Of course, I’m pressure steaming the flan in my Instant Pot. Five minutes under pressure? It’s a no-brainer. The 6 quart models are just wide enough to fit 3 (6-ounce) custard cups in a single layer. Then I stack a second layer of cups on top of the first, balancing them on the edges of the lower layer of cups.
So…why flan? I’m a fan of make-ahead desserts. Cooked flan needs to rest in the fridge for a few hours to set up, but after that, it doesn’t matter when you serve. Am I using them tonight? Great. Tomorrow? Sure, that’s fine. They’ll last for a few days in the refrigerator. And, no fussy last-minute work is needed. Pull the flans out, unwrap, unmold onto serving plates, and serve.
Adapted from: Vanilla Flan [VeryBestBaking.com]
Video: Pressure Cooker Mexican Flan with Caramel (2:48)
Video: Pressure Cooker Mexican Flan with Caramel (Flan de Cajeta) [YouTube.com]Print
Pressure Cooker Mexican Flan with Caramel (Flan de Cajeta) – a fantastic make-ahead dessert from the Instant Pot or pressure cooker.
- 12 tablespoons Mexican cajeta (or caramel sauce)
- 3 large eggs
- 12-ounce can evaporated milk
- 14-ounce can sweetened condensed milk
- 1 teaspoon vanilla extract
- Prepare custard cups for cooking: Put 2 tablespoons of cajeta in the bottom of each custard cup or ramekin. In a medium bowl, whisk the eggs. (I use a 2 quart Pyrex with a spout, to make pouring easier.) Add the evaporated milk, sweetened condensed milk, and vanilla, and whisk until smooth. Divide the custard between the prepared custard cups – this recipe will fill 6 (6-ounce) cups or ramekins, with about 1/2 inch of headspace at the top of each cup. Cover each cup with a piece of aluminum foil, and crimp the edges.
- Pressure cook the cups for 5 minutes with a natural pressure release: Put 1 cup of water and the cooking rack in the pressure cooker pot. Stack the prepared cups in the pressure cooker. I do this in two layers of 3 cups each, with the second layer balanced on top of the first layer. Lock the lid on the cooker.

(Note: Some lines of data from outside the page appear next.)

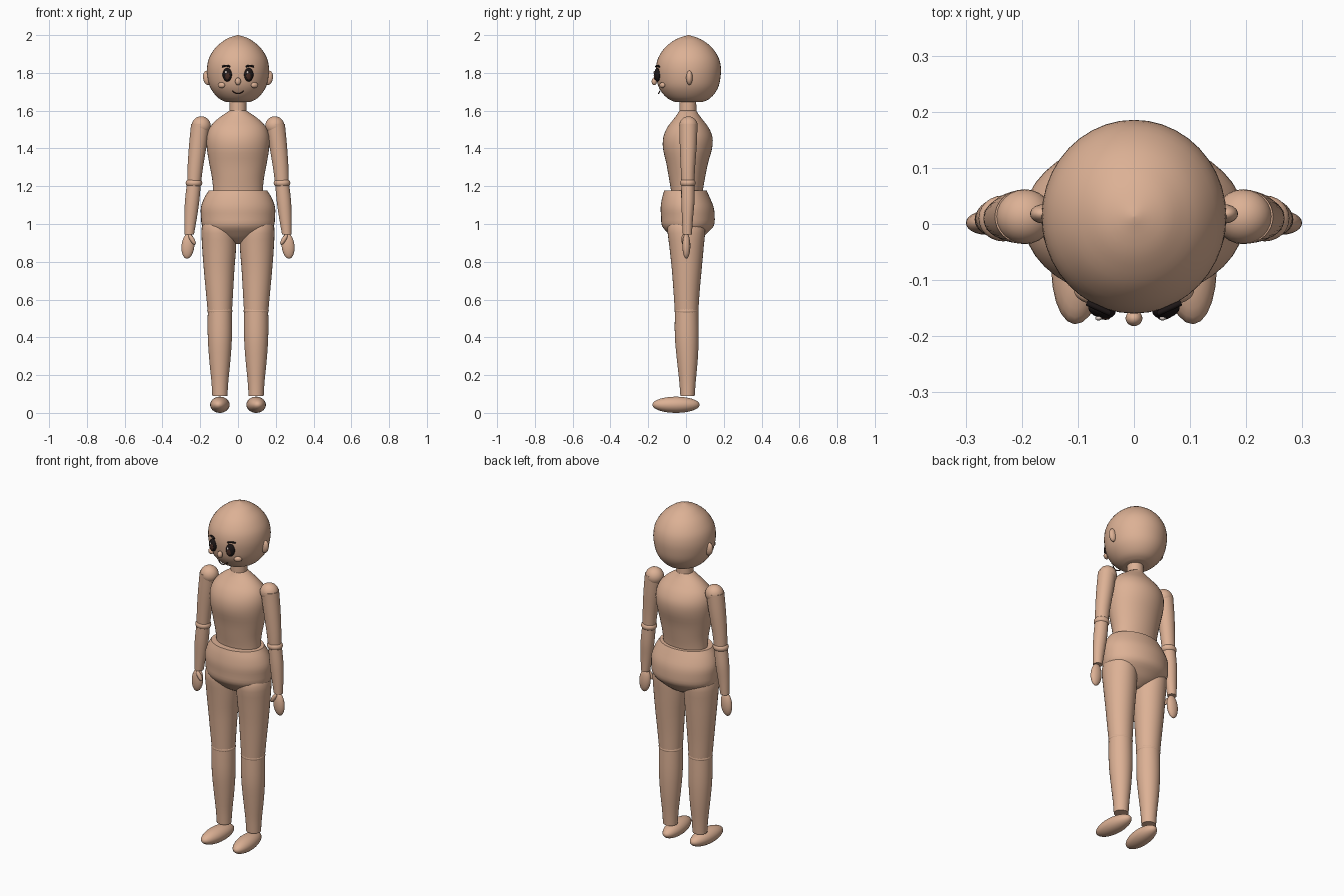
import bpy, bmesh, math
from mathutils import Vector, Matrix


def material(name, rgb):
    m = bpy.data.materials.new(name)
    m.diffuse_color = (*rgb, 1)
    return m


SKIN = material("skin", (0.72, 0.44, 0.30))
BLACK = material("eye black", (0.012, 0.008, 0.008))
BROWN = material("iris brown", (0.06, 0.025, 0.018))
WHITE = material("eye highlight", (0.75, 0.65, 0.6))


def finish(name, bm, mat, angle=50):
    bmesh.ops.recalc_face_normals(bm, faces=bm.faces)
    me = bpy.data.meshes.new(name)
    bm.to_mesh(me)
    bm.free()
    me.materials.append(mat)
    ob = bpy.data.objects.new(name, me)
    bpy.context.collection.objects.link(ob)
    bpy.ops.object.select_all(action='DESELECT')
    bpy.context.view_layer.objects.active = ob
    ob.select_set(True)
    bpy.ops.object.shade_smooth_by_angle(angle=math.radians(angle))
    return ob


def loft(name, rings, n=32, steps=3, mat=SKIN):
    """Stack elliptical rings (z, centre x, centre y, radius x, radius y), eased between."""
    r = [Vector(v) for v in rings]
    dense = []
    for i in range(len(r) - 1):
        a, b, c, d = r[max(i - 1, 0)], r[i], r[i + 1], r[min(i + 2, len(r) - 1)]
        for k in range(steps):
            t = k / steps
            dense.append(0.5 * (2 * b + (c - a) * t + (2 * a - 5 * b + 4 * c - d) * t * t
                                + (3 * b - a - 3 * c + d) * t ** 3))
    dense.append(r[-1])
    bm = bmesh.new()
    loops = []
    for z, cx, cy, rx, ry in dense:
        loops.append([bm.verts.new((cx + rx * math.cos(2 * math.pi * j / n),
                                    cy + ry * math.sin(2 * math.pi * j / n), z))
                      for j in range(n)])
    for lo, hi in zip(loops, loops[1:]):
        for j in range(n):
            bm.faces.new((lo[j], lo[(j + 1) % n], hi[(j + 1) % n], hi[j]))
    bm.faces.new(loops[0][::-1])
    bm.faces.new(loops[-1])
    return finish(name, bm, mat)


def ball(name, loc, size, mat=SKIN, tilt=0, turn=0, n=24):
    """Ellipsoid, tilted about y then turned about z."""
    bm = bmesh.new()
    m = (Matrix.Translation(loc) @ Matrix.Rotation(turn, 4, 'Z')
         @ Matrix.Rotation(tilt, 4, 'Y') @ Matrix.Diagonal((*size, 1)))
    bmesh.ops.create_uvsphere(bm, u_segments=n, v_segments=n // 2 + 2, radius=1, matrix=m)
    return finish(name, bm, mat)


def tube(name, pts, radius, mat):
    cu = bpy.data.curves.new(name, 'CURVE')
    cu.dimensions = '3D'
    cu.bevel_depth = radius
    cu.bevel_resolution = 2
    cu.use_fill_caps = True
    sp = cu.splines.new('POLY')
    sp.points.add(len(pts) - 1)
    for p, co in zip(sp.points, pts):
        p.co = (*co, 1)
    cu.materials.append(mat)
    ob = bpy.data.objects.new(name, cu)
    bpy.context.collection.objects.link(ob)
    return ob


# Head and trunk
loft("head", [(1.645, 0, .015, .06, .07), (1.66, 0, .015, .095, .105), (1.69, 0, .014, .126, .137),
              (1.73, 0, .013, .15, .16), (1.78, 0, .013, .162, .17), (1.83, 0, .013, .164, .172),
              (1.88, 0, .013, .153, .16), (1.93, 0, .013, .122, .128), (1.965, 0, .013, .083, .087),
              (1.985, 0, .013, .05, .05), (2.0, 0, .013, .002, .002)], n=40)
loft("neck", [(1.56, 0, .01, .045, .045), (1.66, 0, .01, .044, .044)])
loft("torso", [(1.14, 0, .005, .132, .083), (1.18, 0, .005, .132, .085), (1.24, 0, .005, .137, .095),
               (1.32, 0, .006, .152, .11), (1.40, 0, .008, .165, .13), (1.46, 0, .01, .166, .13),
               (1.51, 0, .01, .15, .11), (1.55, 0, .01, .115, .08), (1.58, 0, .01, .075, .057),
               (1.60, 0, .01, .045, .045)], n=40)
loft("hips", [(.893, 0, .008, .025, .025), (.92, 0, .008, .10, .07), (.95, 0, .008, .158, .102),
              (.99, 0, .01, .19, .137), (1.04, 0, .01, .196, .142), (1.09, 0, .006, .196, .14),
              (1.14, 0, .0, .178, .126), (1.178, 0, -.003, .154, .112)], n=40)

# Nose and mouth
ball("nose", (0, -.168, 1.755), (.015, .014, .02))
tube("mouth", [(.03 * t, -.146 + .008 * t * t, 1.69 + .014 * t * t)
               for t in [i / 6 - 1 for i in range(13)]], .003, BROWN)

for s, side in ((-1, "left"), (1, "right")):
    # Face details
    ball(side + "_ear", (s * .162, .018, 1.774), (.023, .017, .038), tilt=s * .12)
    ball(side + "_eye", (s * .057, -.152, 1.79), (.025, .016, .036), BLACK, turn=s * .25)
    ball(side + "_iris", (s * .056, -.164, 1.784), (.014, .006, .021), BROWN, turn=s * .25)
    ball(side + "_highlight", (s * .057 - .006, -.168, 1.803), (.006, .004, .007), WHITE, n=12)
    ball(side + "_cheek", (s * .088, -.126, 1.735), (.021, .012, .015), turn=s * .55)
    tube(side + "_eyebrow", [(s * (.063 + .02 * t), -.150 + .009 * t, 1.838 - .005 * t * t)
                             for t in (-1, -.5, 0, .5, 1)], .005, BLACK)
    # Arm
    ball(side + "_shoulder", (s * .195, .013, 1.52), (.051, .049, .05))
    loft(side + "_upper_arm", [(1.21, s * .233, .01, .036, .034), (1.3, s * .226, .01, .041, .038),
                               (1.42, s * .212, .012, .047, .045), (1.53, s * .198, .013, .050, .048)])
    ball(side + "_elbow", (s * .233, .01, 1.217), (.044, .041, .028))
    loft(side + "_forearm", [(.945, s * .258, .007, .025, .024), (1.03, s * .251, .008, .033, .029),
                             (1.12, s * .243, .01, .038, .035), (1.21, s * .234, .01, .037, .035)])
    ball(side + "_hand", (s * .265, .002, .884), (.034, .021, .068), tilt=-s * .1)
    ball(side + "_thumb", (s * .243, -.013, .918), (.012, .012, .032), tilt=s * .55)
    # Leg
    loft(side + "_thigh", [(.535, s * .096, .003, .064, .062), (.64, s * .098, .003, .072, .069),
                           (.76, s * .1, .004, .081, .079), (.88, s * .1, .003, .09, .091),
                           (.98, s * .102, .002, .09, .1), (1.03, s * .1, .005, .07, .08)])
    ball(side + "_knee", (s * .096, .003, .54), (.067, .064, .028))
    loft(side + "_calf", [(.09, s * .096, .008, .04, .038), (.17, s * .096, .008, .045, .044),
                          (.28, s * .096, .007, .056, .055), (.40, s * .096, .004, .064, .063),
                          (.535, s * .096, .003, .064, .062)])
    ball(side + "_foot", (s * .096, -.053, .043), (.051, .126, .043), turn=s * .08)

Cook at high pressure for 5 minutes (“manual” or “pressure cook” mode in my Instant Pot), then let the pressure come down naturally, about 15 minutes more, to gently finish the cooking.
- Cool the flans: Remove the cups from the pressure cooker and let rest at room temperature for an hour. Refrigerate for at least 4 hours to set the custard. (You can refrigerate for longer – up to 3 days – but wrap tightly with plastic wrap to keep out fridge odors.)
- Serve: Run a paring knife around the edge of the cup to loosen the custard. Set a plate on top of the cup (like a lid), grab both the cup and the plate, and flip them together. Lift the cup off of the flan – tap gently on the plate to unmold if it sticks. Spoon the cajeta left in the cup over the top of the flan, serve, and enjoy!
- Cooking time is the same for both electric and stovetop pressure cookers.
- Can’t find cajeta? Use caramel sauce. Authentic cajeta is made with goat’s milk, not cow’s milk, so it has a slightly different taste. But regular caramel is close enough.
- Category: Appetizers and Drinks
- Method: Pressure Cooker
- Cuisine: Mexican
What do you think?
Questions? Other ideas? Leave them in the comments section below.
Enjoyed this post? Want to help out DadCooksDinner? Subscribe to DadCooksDinner via email and share this post with your friends. Want to contribute directly? Donate to my Tip Jar, or buy something from Amazon.com through the links on this site. Thank you.
- Then I had to protect the cajeta from my kids. They spotted it when I was unloading the groceries. “Can I have some of that? When are you using it? Are you sure you don’t have extra?” Later, after making the flan, I found the tub in someone’s bedroom, scraped clean, with the spoon still in it. Yikes. ↩